Exercise data below:

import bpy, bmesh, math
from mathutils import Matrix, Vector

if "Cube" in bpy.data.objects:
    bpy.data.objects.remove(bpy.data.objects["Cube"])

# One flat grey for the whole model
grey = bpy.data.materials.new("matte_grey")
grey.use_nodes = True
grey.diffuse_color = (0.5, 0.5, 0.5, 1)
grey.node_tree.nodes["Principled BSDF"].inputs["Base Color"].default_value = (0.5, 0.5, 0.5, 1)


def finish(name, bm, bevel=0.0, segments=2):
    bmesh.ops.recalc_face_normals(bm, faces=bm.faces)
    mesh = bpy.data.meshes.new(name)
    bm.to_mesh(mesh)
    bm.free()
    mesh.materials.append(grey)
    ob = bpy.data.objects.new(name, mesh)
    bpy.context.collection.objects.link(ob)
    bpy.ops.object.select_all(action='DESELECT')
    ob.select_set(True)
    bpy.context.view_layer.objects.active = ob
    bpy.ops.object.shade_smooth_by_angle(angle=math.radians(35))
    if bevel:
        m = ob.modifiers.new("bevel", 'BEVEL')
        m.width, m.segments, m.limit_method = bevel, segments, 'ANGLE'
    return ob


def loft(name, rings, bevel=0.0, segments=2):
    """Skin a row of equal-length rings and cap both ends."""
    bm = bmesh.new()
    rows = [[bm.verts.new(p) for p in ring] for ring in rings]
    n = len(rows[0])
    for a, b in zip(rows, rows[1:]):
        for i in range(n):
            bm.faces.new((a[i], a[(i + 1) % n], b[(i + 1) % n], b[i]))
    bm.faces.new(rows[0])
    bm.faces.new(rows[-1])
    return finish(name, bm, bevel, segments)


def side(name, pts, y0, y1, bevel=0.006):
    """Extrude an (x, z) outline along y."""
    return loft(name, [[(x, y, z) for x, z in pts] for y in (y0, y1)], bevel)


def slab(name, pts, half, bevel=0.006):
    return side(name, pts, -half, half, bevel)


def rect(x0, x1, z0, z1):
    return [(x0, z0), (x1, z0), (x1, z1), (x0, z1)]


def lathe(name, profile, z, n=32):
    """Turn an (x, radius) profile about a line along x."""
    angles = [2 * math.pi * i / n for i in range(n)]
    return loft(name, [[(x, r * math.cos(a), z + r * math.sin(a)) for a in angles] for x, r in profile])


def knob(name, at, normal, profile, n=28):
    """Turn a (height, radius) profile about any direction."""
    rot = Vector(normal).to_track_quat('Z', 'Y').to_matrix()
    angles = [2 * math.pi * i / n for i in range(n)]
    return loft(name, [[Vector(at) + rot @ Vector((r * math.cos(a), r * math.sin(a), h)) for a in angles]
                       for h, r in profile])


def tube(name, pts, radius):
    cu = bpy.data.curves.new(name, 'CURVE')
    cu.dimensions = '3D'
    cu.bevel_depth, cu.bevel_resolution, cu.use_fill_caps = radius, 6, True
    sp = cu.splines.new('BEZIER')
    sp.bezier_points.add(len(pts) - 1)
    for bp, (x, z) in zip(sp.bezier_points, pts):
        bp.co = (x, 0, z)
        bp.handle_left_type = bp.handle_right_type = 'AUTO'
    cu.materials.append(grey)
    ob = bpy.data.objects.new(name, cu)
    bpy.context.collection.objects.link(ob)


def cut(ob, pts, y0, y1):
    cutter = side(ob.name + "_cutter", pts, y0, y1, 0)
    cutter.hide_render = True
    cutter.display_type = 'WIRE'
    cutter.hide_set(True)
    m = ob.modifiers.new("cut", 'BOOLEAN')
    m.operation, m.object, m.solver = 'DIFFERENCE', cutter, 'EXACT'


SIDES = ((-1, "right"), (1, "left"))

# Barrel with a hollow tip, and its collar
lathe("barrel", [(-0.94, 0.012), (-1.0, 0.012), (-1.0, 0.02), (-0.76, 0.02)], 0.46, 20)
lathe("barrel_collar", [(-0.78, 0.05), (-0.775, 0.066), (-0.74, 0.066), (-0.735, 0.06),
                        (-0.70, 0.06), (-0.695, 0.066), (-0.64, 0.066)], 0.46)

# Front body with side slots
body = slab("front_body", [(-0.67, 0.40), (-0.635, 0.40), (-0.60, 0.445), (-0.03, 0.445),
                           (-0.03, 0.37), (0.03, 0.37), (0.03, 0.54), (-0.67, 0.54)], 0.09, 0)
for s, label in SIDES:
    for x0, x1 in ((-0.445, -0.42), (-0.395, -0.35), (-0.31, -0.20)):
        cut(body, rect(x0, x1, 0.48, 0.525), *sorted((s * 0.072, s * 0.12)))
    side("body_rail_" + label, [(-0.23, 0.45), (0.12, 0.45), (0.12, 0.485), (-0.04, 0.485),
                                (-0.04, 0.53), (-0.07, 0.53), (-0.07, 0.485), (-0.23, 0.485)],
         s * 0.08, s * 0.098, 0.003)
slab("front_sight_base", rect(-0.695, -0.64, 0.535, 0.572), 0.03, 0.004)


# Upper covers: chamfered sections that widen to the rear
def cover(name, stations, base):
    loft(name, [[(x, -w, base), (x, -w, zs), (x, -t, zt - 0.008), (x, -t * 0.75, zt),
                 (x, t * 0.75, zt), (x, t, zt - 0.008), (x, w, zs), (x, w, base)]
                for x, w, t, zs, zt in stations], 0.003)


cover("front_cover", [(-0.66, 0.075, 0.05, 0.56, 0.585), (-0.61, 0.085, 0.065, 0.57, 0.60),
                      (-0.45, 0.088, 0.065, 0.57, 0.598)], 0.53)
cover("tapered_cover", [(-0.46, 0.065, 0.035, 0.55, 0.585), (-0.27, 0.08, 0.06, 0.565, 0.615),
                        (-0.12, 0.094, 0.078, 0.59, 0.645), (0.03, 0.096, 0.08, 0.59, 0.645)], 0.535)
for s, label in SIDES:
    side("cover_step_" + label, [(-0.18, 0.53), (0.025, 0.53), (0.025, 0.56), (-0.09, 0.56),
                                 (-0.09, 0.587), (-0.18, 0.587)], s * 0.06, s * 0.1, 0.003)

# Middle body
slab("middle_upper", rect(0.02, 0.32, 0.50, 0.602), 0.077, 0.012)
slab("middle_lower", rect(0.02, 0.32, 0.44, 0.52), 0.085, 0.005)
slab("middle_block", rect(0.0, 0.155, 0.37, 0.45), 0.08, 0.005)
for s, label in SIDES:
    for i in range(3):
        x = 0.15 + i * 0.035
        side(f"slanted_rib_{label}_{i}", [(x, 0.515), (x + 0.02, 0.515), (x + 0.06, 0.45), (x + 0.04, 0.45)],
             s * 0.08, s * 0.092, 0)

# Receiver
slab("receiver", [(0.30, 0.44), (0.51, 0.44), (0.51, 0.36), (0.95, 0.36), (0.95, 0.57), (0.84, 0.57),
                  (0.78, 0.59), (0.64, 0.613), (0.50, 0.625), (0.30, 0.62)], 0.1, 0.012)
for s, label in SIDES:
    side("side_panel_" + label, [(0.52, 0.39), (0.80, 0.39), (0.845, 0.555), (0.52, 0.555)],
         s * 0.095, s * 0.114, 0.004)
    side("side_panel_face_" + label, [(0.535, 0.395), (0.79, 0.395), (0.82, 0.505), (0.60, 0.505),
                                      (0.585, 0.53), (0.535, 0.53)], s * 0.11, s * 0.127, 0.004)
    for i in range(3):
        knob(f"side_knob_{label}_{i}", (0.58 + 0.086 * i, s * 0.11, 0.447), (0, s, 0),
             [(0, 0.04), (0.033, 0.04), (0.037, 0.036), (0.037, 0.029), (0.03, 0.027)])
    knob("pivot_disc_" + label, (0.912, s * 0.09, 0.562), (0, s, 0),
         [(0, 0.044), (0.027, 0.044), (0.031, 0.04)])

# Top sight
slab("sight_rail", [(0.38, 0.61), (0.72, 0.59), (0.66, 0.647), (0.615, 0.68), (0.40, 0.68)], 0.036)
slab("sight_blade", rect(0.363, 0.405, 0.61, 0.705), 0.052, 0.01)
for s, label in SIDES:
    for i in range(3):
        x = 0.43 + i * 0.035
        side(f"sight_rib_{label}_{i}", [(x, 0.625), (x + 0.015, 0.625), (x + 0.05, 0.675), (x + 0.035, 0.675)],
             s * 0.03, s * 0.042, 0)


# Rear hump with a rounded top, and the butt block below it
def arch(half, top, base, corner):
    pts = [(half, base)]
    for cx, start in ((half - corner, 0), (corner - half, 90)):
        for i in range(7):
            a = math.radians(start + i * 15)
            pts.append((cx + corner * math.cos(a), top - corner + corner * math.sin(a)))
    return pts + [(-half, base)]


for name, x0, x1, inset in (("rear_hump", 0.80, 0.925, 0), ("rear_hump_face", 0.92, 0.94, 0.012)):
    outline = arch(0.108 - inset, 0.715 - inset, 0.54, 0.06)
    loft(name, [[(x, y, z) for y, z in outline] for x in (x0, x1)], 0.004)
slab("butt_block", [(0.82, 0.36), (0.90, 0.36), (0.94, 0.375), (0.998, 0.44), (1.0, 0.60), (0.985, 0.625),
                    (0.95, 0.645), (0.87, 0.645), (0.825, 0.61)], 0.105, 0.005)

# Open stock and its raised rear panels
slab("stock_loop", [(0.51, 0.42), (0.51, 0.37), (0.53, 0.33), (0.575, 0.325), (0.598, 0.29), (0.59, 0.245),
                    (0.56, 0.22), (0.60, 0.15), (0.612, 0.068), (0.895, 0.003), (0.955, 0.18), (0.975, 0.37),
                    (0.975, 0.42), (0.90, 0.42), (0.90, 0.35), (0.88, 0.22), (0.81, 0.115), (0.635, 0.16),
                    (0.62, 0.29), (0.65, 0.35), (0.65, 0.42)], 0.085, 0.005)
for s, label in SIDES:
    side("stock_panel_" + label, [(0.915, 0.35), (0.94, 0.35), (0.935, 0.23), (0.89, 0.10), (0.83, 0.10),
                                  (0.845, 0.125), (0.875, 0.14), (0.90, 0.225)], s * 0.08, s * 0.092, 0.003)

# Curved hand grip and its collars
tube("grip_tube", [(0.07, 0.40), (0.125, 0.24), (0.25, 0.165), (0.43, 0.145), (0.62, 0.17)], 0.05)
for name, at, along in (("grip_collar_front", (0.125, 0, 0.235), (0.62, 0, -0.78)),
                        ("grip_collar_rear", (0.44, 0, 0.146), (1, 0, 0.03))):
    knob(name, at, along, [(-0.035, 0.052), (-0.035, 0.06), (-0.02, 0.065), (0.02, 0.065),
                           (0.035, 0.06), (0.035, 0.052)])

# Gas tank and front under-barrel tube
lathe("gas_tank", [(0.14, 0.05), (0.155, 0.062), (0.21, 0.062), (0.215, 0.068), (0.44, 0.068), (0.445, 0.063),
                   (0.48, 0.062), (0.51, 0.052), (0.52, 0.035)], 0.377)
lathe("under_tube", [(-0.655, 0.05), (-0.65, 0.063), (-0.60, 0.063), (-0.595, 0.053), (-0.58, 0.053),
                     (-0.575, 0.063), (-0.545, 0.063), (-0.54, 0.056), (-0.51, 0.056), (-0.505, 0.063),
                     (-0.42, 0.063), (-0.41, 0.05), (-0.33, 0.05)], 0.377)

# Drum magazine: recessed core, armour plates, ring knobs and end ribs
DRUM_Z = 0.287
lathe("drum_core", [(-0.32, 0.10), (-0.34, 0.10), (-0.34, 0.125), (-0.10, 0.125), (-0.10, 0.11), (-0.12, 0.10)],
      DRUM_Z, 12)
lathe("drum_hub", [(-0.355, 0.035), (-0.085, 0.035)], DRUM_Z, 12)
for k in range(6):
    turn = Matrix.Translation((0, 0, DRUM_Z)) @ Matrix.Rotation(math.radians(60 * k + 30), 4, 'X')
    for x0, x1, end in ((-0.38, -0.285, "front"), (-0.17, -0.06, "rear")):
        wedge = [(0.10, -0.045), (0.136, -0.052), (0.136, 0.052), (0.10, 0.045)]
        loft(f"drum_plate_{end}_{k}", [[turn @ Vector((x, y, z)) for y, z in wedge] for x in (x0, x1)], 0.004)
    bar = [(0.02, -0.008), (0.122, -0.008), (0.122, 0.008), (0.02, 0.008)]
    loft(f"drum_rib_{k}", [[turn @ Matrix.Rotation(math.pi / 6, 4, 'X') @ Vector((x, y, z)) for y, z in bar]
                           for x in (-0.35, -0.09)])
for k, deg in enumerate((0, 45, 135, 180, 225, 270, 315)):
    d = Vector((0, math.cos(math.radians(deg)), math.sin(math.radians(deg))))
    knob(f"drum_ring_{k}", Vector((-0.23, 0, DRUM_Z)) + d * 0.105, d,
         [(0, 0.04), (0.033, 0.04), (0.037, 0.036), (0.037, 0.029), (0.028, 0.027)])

End of Exercise data.

- **Work task**:
Set down, unchanged, only those lines above that fall between the line with "# Rear hump" and the line with "# Open stock and its raised rear panels", the two end lines included.

- **Reply**:
# Rear hump with a rounded top, and the butt block below it
def arch(half, top, base, corner):
    pts = [(half, base)]
    for cx, start in ((half - corner, 0), (corner - half, 90)):
        for i in range(7):
            a = math.radians(start + i * 15)
            pts.append((cx + corner * math.cos(a), top - corner + corner * math.sin(a)))
    return pts + [(-half, base)]


for name, x0, x1, inset in (("rear_hump", 0.80, 0.925, 0), ("rear_hump_face", 0.92, 0.94, 0.012)):
    outline = arch(0.108 - inset, 0.715 - inset, 0.54, 0.06)
    loft(name, [[(x, y, z) for y, z in outline] for x in (x0, x1)], 0.004)
slab("butt_block", [(0.82, 0.36), (0.90, 0.36), (0.94, 0.375), (0.998, 0.44), (1.0, 0.60), (0.985, 0.625),
                    (0.95, 0.645), (0.87, 0.645), (0.825, 0.61)], 0.105, 0.005)

# Open stock and its raised rear panels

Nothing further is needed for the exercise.